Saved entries

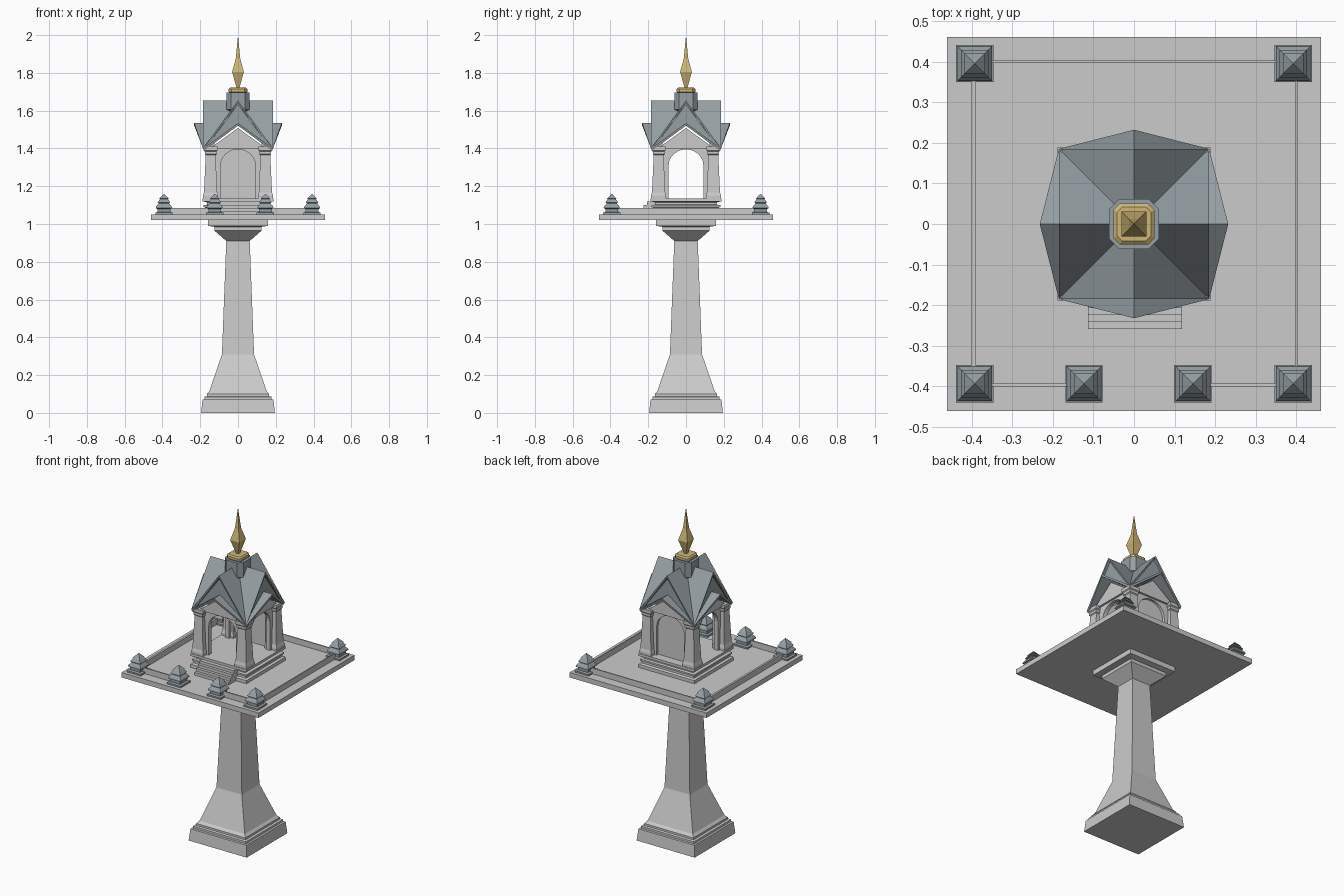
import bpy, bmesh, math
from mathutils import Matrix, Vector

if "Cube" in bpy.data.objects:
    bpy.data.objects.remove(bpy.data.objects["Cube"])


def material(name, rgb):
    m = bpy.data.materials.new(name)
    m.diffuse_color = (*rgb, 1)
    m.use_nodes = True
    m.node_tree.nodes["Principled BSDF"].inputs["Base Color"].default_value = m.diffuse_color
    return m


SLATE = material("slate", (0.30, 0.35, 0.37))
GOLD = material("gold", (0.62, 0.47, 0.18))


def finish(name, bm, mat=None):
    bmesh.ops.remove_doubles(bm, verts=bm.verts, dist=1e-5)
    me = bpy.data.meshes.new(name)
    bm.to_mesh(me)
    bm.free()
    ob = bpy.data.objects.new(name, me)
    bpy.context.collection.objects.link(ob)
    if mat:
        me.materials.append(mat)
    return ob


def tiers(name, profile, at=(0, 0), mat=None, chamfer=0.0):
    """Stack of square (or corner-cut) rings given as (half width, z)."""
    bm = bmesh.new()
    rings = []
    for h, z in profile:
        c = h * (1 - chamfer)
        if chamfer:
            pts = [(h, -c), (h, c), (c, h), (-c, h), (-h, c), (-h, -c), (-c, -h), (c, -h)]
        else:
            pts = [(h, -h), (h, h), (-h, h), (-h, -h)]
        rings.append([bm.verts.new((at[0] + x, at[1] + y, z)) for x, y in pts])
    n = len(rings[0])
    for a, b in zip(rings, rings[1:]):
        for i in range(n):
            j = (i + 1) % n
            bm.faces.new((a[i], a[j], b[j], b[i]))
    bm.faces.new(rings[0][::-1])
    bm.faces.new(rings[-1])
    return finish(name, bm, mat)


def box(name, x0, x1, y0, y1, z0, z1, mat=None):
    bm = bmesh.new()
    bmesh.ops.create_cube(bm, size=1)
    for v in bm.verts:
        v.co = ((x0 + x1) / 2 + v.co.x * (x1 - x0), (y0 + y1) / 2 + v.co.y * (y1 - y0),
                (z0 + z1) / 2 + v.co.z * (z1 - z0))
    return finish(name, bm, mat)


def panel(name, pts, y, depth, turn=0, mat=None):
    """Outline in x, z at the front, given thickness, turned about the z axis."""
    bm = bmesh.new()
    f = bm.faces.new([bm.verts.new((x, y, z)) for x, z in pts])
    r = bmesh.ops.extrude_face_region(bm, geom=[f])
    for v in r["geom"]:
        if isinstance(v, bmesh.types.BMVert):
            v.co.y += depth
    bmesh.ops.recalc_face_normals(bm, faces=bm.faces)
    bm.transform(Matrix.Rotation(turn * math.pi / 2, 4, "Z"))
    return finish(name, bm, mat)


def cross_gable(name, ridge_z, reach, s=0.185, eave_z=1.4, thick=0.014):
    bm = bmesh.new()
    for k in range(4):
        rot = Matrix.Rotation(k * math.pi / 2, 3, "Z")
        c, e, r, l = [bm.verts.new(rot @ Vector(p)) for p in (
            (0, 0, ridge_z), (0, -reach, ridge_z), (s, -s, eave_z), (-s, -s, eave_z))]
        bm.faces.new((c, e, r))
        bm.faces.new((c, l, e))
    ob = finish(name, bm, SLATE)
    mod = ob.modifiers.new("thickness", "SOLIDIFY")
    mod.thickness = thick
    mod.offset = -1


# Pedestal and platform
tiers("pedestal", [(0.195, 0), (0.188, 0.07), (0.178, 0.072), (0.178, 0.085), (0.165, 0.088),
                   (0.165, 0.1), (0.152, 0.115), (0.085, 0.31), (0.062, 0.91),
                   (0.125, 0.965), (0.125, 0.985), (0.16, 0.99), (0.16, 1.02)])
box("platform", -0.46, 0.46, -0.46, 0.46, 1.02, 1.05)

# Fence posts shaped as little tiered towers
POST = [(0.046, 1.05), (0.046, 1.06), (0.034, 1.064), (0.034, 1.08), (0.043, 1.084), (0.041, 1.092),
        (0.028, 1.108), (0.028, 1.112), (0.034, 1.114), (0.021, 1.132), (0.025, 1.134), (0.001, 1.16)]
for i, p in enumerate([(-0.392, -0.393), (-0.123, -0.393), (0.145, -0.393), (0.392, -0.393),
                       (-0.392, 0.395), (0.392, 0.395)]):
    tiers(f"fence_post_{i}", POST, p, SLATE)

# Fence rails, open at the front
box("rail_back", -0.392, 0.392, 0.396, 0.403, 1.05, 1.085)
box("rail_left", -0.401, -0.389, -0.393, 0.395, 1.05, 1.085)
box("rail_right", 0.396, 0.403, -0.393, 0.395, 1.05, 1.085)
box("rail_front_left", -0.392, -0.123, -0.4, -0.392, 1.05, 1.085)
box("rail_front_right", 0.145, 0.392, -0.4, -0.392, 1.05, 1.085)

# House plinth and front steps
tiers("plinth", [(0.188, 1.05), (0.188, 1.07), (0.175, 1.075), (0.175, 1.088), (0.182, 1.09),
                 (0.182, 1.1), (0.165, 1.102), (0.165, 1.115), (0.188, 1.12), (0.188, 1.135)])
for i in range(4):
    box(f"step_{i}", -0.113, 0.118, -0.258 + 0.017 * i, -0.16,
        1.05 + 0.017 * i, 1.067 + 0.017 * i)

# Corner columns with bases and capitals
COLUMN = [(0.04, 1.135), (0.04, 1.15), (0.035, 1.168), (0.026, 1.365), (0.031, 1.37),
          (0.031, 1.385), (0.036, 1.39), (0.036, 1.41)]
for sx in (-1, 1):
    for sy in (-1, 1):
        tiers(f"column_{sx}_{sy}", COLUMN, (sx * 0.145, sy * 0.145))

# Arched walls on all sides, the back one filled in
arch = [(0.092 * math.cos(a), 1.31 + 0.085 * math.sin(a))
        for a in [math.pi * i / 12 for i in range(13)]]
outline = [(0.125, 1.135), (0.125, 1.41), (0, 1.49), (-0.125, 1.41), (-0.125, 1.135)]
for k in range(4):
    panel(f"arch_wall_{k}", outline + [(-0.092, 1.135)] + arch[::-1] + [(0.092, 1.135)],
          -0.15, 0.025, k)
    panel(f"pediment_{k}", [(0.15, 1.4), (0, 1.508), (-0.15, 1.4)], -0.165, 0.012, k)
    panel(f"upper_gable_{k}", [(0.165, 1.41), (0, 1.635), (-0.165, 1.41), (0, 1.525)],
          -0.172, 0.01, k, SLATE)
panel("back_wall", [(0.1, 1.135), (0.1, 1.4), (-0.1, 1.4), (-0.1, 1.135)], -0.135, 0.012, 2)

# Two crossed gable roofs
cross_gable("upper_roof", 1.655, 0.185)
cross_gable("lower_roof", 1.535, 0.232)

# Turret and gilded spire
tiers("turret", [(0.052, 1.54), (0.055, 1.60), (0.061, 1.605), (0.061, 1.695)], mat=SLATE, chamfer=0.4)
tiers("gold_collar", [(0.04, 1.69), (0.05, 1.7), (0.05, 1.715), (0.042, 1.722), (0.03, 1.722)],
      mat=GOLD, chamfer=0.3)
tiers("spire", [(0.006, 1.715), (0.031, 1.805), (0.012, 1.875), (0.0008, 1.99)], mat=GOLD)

# Exercise aim
Without the images, write out all of the records exactly.

# Written response
import bpy, bmesh, math
from mathutils import Matrix, Vector

if "Cube" in bpy.data.objects:
    bpy.data.objects.remove(bpy.data.objects["Cube"])


def material(name, rgb):
    m = bpy.data.materials.new(name)
    m.diffuse_color = (*rgb, 1)
    m.use_nodes = True
    m.node_tree.nodes["Principled BSDF"].inputs["Base Color"].default_value = m.diffuse_color
    return m


SLATE = material("slate", (0.30, 0.35, 0.37))
GOLD = material("gold", (0.62, 0.47, 0.18))


def finish(name, bm, mat=None):
    bmesh.ops.remove_doubles(bm, verts=bm.verts, dist=1e-5)
    me = bpy.data.meshes.new(name)
    bm.to_mesh(me)
    bm.free()
    ob = bpy.data.objects.new(name, me)
    bpy.context.collection.objects.link(ob)
    if mat:
        me.materials.append(mat)
    return ob


def tiers(name, profile, at=(0, 0), mat=None, chamfer=0.0):
    """Stack of square (or corner-cut) rings given as (half width, z)."""
    bm = bmesh.new()
    rings = []
    for h, z in profile:
        c = h * (1 - chamfer)
        if chamfer:
            pts = [(h, -c), (h, c), (c, h), (-c, h), (-h, c), (-h, -c), (-c, -h), (c, -h)]
        else:
            pts = [(h, -h), (h, h), (-h, h), (-h, -h)]
        rings.append([bm.verts.new((at[0] + x, at[1] + y, z)) for x, y in pts])
    n = len(rings[0])
    for a, b in zip(rings, rings[1:]):
        for i in range(n):
            j = (i + 1) % n
            bm.faces.new((a[i], a[j], b[j], b[i]))
    bm.faces.new(rings[0][::-1])
    bm.faces.new(rings[-1])
    return finish(name, bm, mat)


def box(name, x0, x1, y0, y1, z0, z1, mat=None):
    bm = bmesh.new()
    bmesh.ops.create_cube(bm, size=1)
    for v in bm.verts:
        v.co = ((x0 + x1) / 2 + v.co.x * (x1 - x0), (y0 + y1) / 2 + v.co.y * (y1 - y0),
                (z0 + z1) / 2 + v.co.z * (z1 - z0))
    return finish(name, bm, mat)


def panel(name, pts, y, depth, turn=0, mat=None):
    """Outline in x, z at the front, given thickness, turned about the z axis."""
    bm = bmesh.new()
    f = bm.faces.new([bm.verts.new((x, y, z)) for x, z in pts])
    r = bmesh.ops.extrude_face_region(bm, geom=[f])
    for v in r["geom"]:
        if isinstance(v, bmesh.types.BMVert):
            v.co.y += depth
    bmesh.ops.recalc_face_normals(bm, faces=bm.faces)
    bm.transform(Matrix.Rotation(turn * math.pi / 2, 4, "Z"))
    return finish(name, bm, mat)


def cross_gable(name, ridge_z, reach, s=0.185, eave_z=1.4, thick=0.014):
    bm = bmesh.new()
    for k in range(4):
        rot = Matrix.Rotation(k * math.pi / 2, 3, "Z")
        c, e, r, l = [bm.verts.new(rot @ Vector(p)) for p in (
            (0, 0, ridge_z), (0, -reach, ridge_z), (s, -s, eave_z), (-s, -s, eave_z))]
        bm.faces.new((c, e, r))
        bm.faces.new((c, l, e))
    ob = finish(name, bm, SLATE)
    mod = ob.modifiers.new("thickness", "SOLIDIFY")
    mod.thickness = thick
    mod.offset = -1


# Pedestal and platform
tiers("pedestal", [(0.195, 0), (0.188, 0.07), (0.178, 0.072), (0.178, 0.085), (0.165, 0.088),
                   (0.165, 0.1), (0.152, 0.115), (0.085, 0.31), (0.062, 0.91),
                   (0.125, 0.965), (0.125, 0.985), (0.16, 0.99), (0.16, 1.02)])
box("platform", -0.46, 0.46, -0.46, 0.46, 1.02, 1.05)

# Fence posts shaped as little tiered towers
POST = [(0.046, 1.05), (0.046, 1.06), (0.034, 1.064), (0.034, 1.08), (0.043, 1.084), (0.041, 1.092),
        (0.028, 1.108), (0.028, 1.112), (0.034, 1.114), (0.021, 1.132), (0.025, 1.134), (0.001, 1.16)]
for i, p in enumerate([(-0.392, -0.393), (-0.123, -0.393), (0.145, -0.393), (0.392, -0.393),
                       (-0.392, 0.395), (0.392, 0.395)]):
    tiers(f"fence_post_{i}", POST, p, SLATE)

# Fence rails, open at the front
box("rail_back", -0.392, 0.392, 0.396, 0.403, 1.05, 1.085)
box("rail_left", -0.401, -0.389, -0.393, 0.395, 1.05, 1.085)
box("rail_right", 0.396, 0.403, -0.393, 0.395, 1.05, 1.085)
box("rail_front_left", -0.392, -0.123, -0.4, -0.392, 1.05, 1.085)
box("rail_front_right", 0.145, 0.392, -0.4, -0.392, 1.05, 1.085)

# House plinth and front steps
tiers("plinth", [(0.188, 1.05), (0.188, 1.07), (0.175, 1.075), (0.175, 1.088), (0.182, 1.09),
                 (0.182, 1.1), (0.165, 1.102), (0.165, 1.115), (0.188, 1.12), (0.188, 1.135)])
for i in range(4):
    box(f"step_{i}", -0.113, 0.118, -0.258 + 0.017 * i, -0.16,
        1.05 + 0.017 * i, 1.067 + 0.017 * i)

# Corner columns with bases and capitals
COLUMN = [(0.04, 1.135), (0.04, 1.15), (0.035, 1.168), (0.026, 1.365), (0.031, 1.37),
          (0.031, 1.385), (0.036, 1.39), (0.036, 1.41)]
for sx in (-1, 1):
    for sy in (-1, 1):
        tiers(f"column_{sx}_{sy}", COLUMN, (sx * 0.145, sy * 0.145))

# Arched walls on all sides, the back one filled in
arch = [(0.092 * math.cos(a), 1.31 + 0.085 * math.sin(a))
        for a in [math.pi * i / 12 for i in range(13)]]
outline = [(0.125, 1.135), (0.125, 1.41), (0, 1.49), (-0.125, 1.41), (-0.125, 1.135)]
for k in range(4):
    panel(f"arch_wall_{k}", outline + [(-0.092, 1.135)] + arch[::-1] + [(0.092, 1.135)],
          -0.15, 0.025, k)
    panel(f"pediment_{k}", [(0.15, 1.4), (0, 1.508), (-0.15, 1.4)], -0.165, 0.012, k)
    panel(f"upper_gable_{k}", [(0.165, 1.41), (0, 1.635), (-0.165, 1.41), (0, 1.525)],
          -0.172, 0.01, k, SLATE)
panel("back_wall", [(0.1, 1.135), (0.1, 1.4), (-0.1, 1.4), (-0.1, 1.135)], -0.135, 0.012, 2)

# Two crossed gable roofs
cross_gable("upper_roof", 1.655, 0.185)
cross_gable("lower_roof", 1.535, 0.232)

# Turret and gilded spire
tiers("turret", [(0.052, 1.54), (0.055, 1.60), (0.061, 1.605), (0.061, 1.695)], mat=SLATE, chamfer=0.4)
tiers("gold_collar", [(0.04, 1.69), (0.05, 1.7), (0.05, 1.715), (0.042, 1.722), (0.03, 1.722)],
      mat=GOLD, chamfer=0.3)
tiers("spire", [(0.006, 1.715), (0.031, 1.805), (0.012, 1.875), (0.0008, 1.99)], mat=GOLD)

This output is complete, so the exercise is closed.